After living in Chicago, New York City and now Los Angeles for the past three years, I have observed and experienced the expansion of the life science and biotechnology industries – but nothing quite like what is currently underway in California.

According to the 2019 California Life Sciences Industry Report, authored by the California Life Sciences Association and PwC*, we are on an upward trajectory. In 2018 alone:

  • The number of life sciences companies in California has grown to 3,418, an increase of 169 companies from last year; this also translates to a 4.2 percent increase in jobs with 311,226 people employed by these companies
  • California companies have 1,332 total therapies in the pipeline
  • California is outpacing any other state in U.S. National Institutes of Health (NIH) research grants ($3.9 billion in funding, 7,922 awards), in doctoral recipients in sciences and engineering (4,954) and with the number of universities (10) in the Shanghai Index 100 top universities

Biotech and life sciences on the West Coast are heralded for innovation and nimbleness. As we look forward to the New Year and applying this same spirit of innovation in communications and marketing, we must understand how the media and digital landscapes are evolving and what this means to our craft.

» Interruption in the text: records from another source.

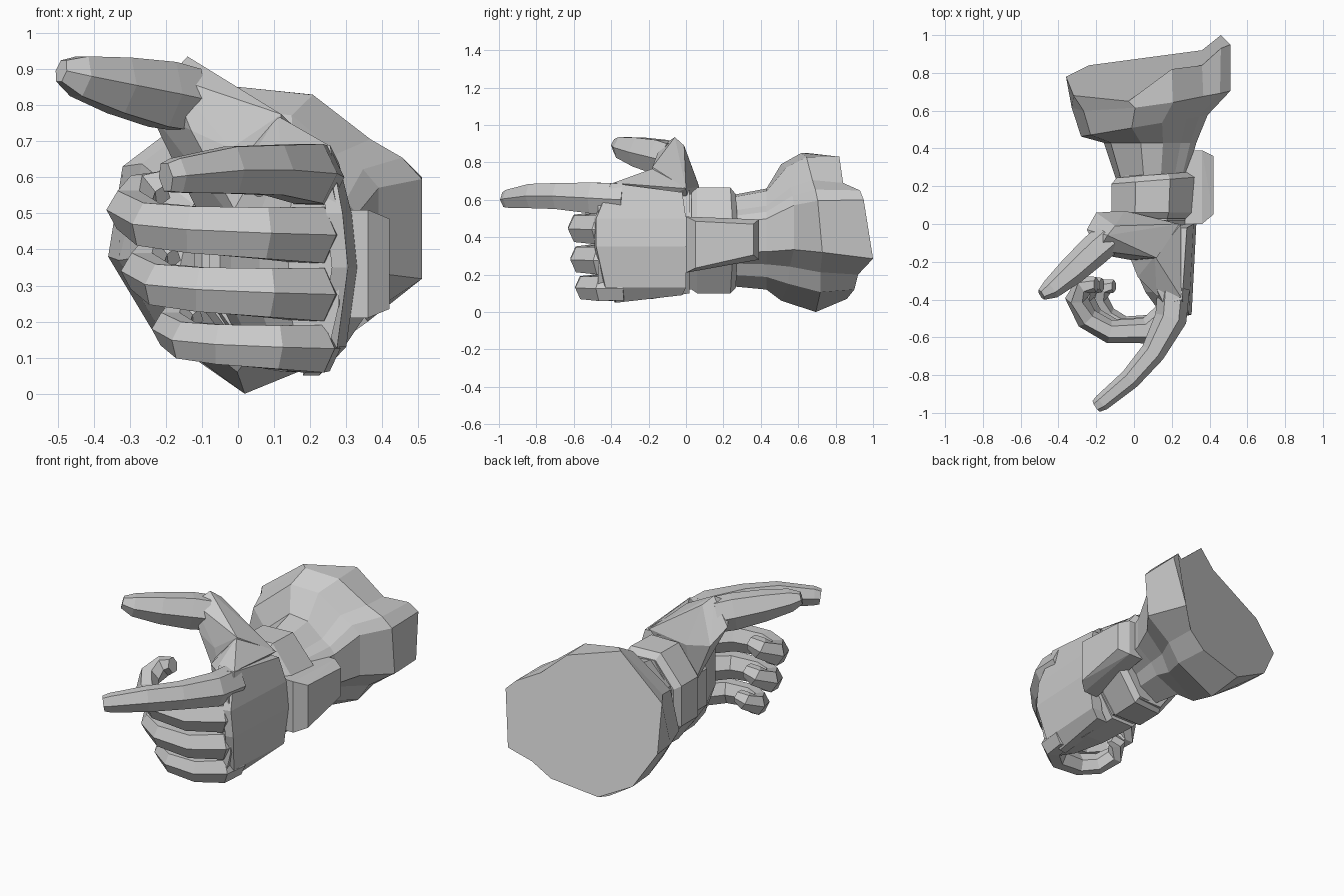
import bpy, bmesh, math
from mathutils import Vector

if "Cube" in bpy.data.objects:
    bpy.data.objects.remove(bpy.data.objects["Cube"])


def finish(name, bm):
    bmesh.ops.recalc_face_normals(bm, faces=bm.faces)
    mesh = bpy.data.meshes.new(name)
    bm.to_mesh(mesh)
    bm.free()
    ob = bpy.data.objects.new(name, mesh)
    bpy.context.collection.objects.link(ob)
    return ob


def loft(name, rings):
    """Skin a row of equal-length point rings and cap both ends."""
    bm = bmesh.new()
    rows = [[bm.verts.new(p) for p in r] for r in rings]
    n = len(rows[0])
    for a, b in zip(rows, rows[1:]):
        for i in range(n):
            j = (i + 1) % n
            bm.faces.new((a[i], a[j], b[j], b[i]))
    bm.faces.new(rows[0])
    bm.faces.new(rows[-1])
    return finish(name, bm)


def hull(name, pts):
    bm = bmesh.new()
    for p in pts:
        bm.verts.new(p)
    bmesh.ops.convex_hull(bm, input=bm.verts)
    loose = [v for v in bm.verts if not v.link_faces]
    bmesh.ops.delete(bm, geom=loose, context='VERTS')
    return finish(name, bm)


def section(shape, x0, x1, z0, z1, y, slope=0, tilt=0):
    """Fit a unit outline into an x/z box; y shifts with x by slope, with z by tilt."""
    cx, cz = (x0 + x1) / 2, (z0 + z1) / 2
    out = []
    for u, v in shape:
        dx, dz = u * (x1 - x0) / 2, v * (z1 - z0) / 2
        out.append((cx + dx, y + slope * dx + tilt * dz, cz + dz))
    return out


def tube(name, path, sizes, sides=6):
    """Faceted digit following a path; sizes are (half width, half height)."""
    P = [Vector(p) for p in path]
    rings = []
    for i, p in enumerate(P):
        t = (P[min(i + 1, len(P) - 1)] - P[max(i - 1, 0)]).normalized()
        side = t.cross(Vector((0, 0, 1))).normalized()
        up = side.cross(t)
        w, h = sizes[i]
        rings.append([p + side * w * math.cos(a) + up * h * math.sin(a)
                      for a in (2 * math.pi * k / sides for k in range(sides))])
    return loft(name, rings)


# flared cuff whose closed end leans up and to the side
CUFF = [(1, .4), (1, -.25), (.62, -.5), (.45, -.75), (-.17, -1), (-.72, -.6),
        (-1, -.13), (-.85, .5), (-.2, 1), (.28, .95), (.66, .66), (.87, .54)]
RIM = [(.51, .95, .6), (.46, 1.0, .285), (.36, .92, .2), (.25, .90, .12), (-.03, .86, .07), (-.24, .84, .18),
       (-.36, .78, .38), (-.32, .68, .63), (-.03, .65, .85), (.2, .82, .83), (.36, .84, .69), (.46, .93, .65)]
loft("cuff", [section(CUFF, *r) for r in (
    (-.09, .27, .14, .62, .22, 0),
    (-.16, .33, .12, .66, .43, 0),
    (-.28, .39, .06, .79, .52, .17),
    (-.33, .51, .0, .85, .665, .13, -.09))] + [RIM])

# wrist core and band
OCT = [(math.cos(math.radians(a)) / .924, math.sin(math.radians(a)) / .924)
       for a in [22.5 + 45 * k for k in range(8)]]
loft("wrist", [section(OCT, -.08, .28, .12, .63, y) for y in (-.08, .26)])
loft("wrist_band", [section(OCT, *r) for r in (
    (-.10, .29, .12, .64, .03, 0), (-.12, .31, .10, .665, .06, 0),
    (-.12, .32, .10, .665, .23, .08), (-.09, .29, .13, .63, .26, .08))])

# wrist device: base and bevelled face
hull("wrist_device", [(x, y, z) for x, y0, y1, d in ((.27, .0, .39, .0), (.36, .0, .39, .0), (.42, .05, .36, .025))
                      for y, z in ((y0, .21 + d), (y0, .51 - d), (y1, .28 + d), (y1, .495 - d))])

# palm core
loft("palm", [section(OCT, *r) for r in (
    (-.08, .28, .10, .65, .02), (-.02, .29, .07, .68, -.18),
    (.06, .29, .06, .68, -.36), (.14, .28, .07, .67, -.47))])

# curved armour plate on the back of the hand
EDGE = [(.24, .05), (.29, .13), (.32, .35), (.305, .5), (.27, .69)]
rings = []
for (x, z), ya, yb in zip(EDGE, (-.37, -.43, -.48, -.48, -.40), (-.02, 0, 0, 0, -.02)):
    zb = z - .05 * (z > .6) + .04 * (z < .1)
    rings.append([(x - .06, ya - .01, z), (x - .015, ya, z),
                  (x + .01, yb, zb), (x - .06, yb, zb)])
loft("hand_plate", rings)

# thumb root block and the web running down to the knuckles
hull("thumb_root", [(-.14, -.06, .935), (-.10, -.01, .89), (-.19, -.14, .88), (-.25, -.03, .79),
                    (-.2, .06, .70), (-.05, .07, .67), (.24, 0, .66), (.12, -.18, .775),
                    (-.02, -.19, .68), (.05, -.2, .4), (-.06, .03, .4), (-.13, -.17, .73)])
hull("thumb_web", [(.25, -.39, .69), (.12, -.38, .66), (.02, -.28, .63), (-.02, -.18, .62),
                   (.11, -.17, .77), (.25, 0, .66), (.1, -.36, .5), (.05, -.1, .5)])
tube("thumb", [(-.14, -.08, .815), (-.21, -.14, .83), (-.33, -.25, .855), (-.44, -.345, .88), (-.49, -.375, .895)],
     [(.085, .1), (.085, .105), (.075, .09), (.055, .065), (.03, .035)])

# pointing index finger
tube("index_finger", [(.21, -.34, .6), (.195, -.5, .61), (.10, -.68, .62), (-.02, -.82, .62), (-.17, -.945, .605), (-.20, -.965, .6)],
     [(.085, .1), (.085, .095), (.065, .08), (.055, .075), (.045, .055), (.035, .045)])

# three curled fingers share one curl, scaled and lowered
CURL = [(.225, -.32, 0), (.205, -.46, 0), (.07, -.565, .005), (-.13, -.57, .015),
        (-.25, -.50, .03), (-.305, -.39, .07), (-.26, -.32, .12), (-.20, -.32, .14)]
for name, z, s, h in (("middle_finger", .44, 1, 1), ("ring_finger", .275, .93, .95),
                      ("little_finger", .125, .78, .85)):
    path = [(.225 + (x - .225) * s, -.38 + (y + .38) * (.3 + .7 * s), z + dz * s) for x, y, dz in CURL]
    tube(name, path, [(w * h, t * h) for w, t in (
        (.07, .085), (.08, .09), (.07, .082), (.062, .075), (.06, .07), (.06, .068), (.055, .06), (.04, .045))])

Evolving media, moving West

To say the media landscape is evolving is an understatement. While we have seen significant shifts in trust in media globally, on the West Coast we’ve seen media double down, likely because of the health of our industry – for example, Rebecca Robbins recently joining STAT to launch the new Go West newsletter, as well as bolstered Reuters and Bloomberg healthcare teams on the West Coast. For communicators and marketers here, this means there is an increased opportunity for sharing company and brand stories with reporters who understand and appreciate the complexities of doing business in California and who will champion our collective successes.

Digital transforms roles and expectations

The digital landscape is also changing the way that we are doing business. Regardless of how robust a company’s pipeline, companies must demonstrate innovation and progress in a more fluid manner to increase transparency and ultimately trust in our organizations. This may deliver discomfort for traditional communicators. According to a just-released Edelman Digital Trends Report 2019 produced in partnership with Kaleido Insights, communications and marketing departments “have a key role in the innovation process. They often have relationships with the broader market, own the go-to-market process and know how to effectively communicate internally, to partners, and externally to other groups.” Communications and marketing teams will need to have a seat at the table with R&D to lead how stories and information extend to external stakeholders.

Trust is paramount

The concept of transparency to build trust extends to our c-suites. According to the 2018 Edelman Trust Barometer, business is more trusted than government and 64 percent of people believe CEOs should take the lead on change rather than waiting for government to impose it. Further, 56 percent have no respect for CEOs who remain silent on important issues. This means that stakeholders want to hear from companies and executives on important social issues. Taking a firm stance gains trust, and our research has also repeatedly shown that employees want to work with companies with approachable executives who are active, authentic and timely on social media.

These new realities require curiosity, adaptability and partnership (especially with legal and regulatory colleagues). Are you ready for what’s next?

Jessica Akopyan is a senior vice president, Health media, Los Angeles.

*Edelman client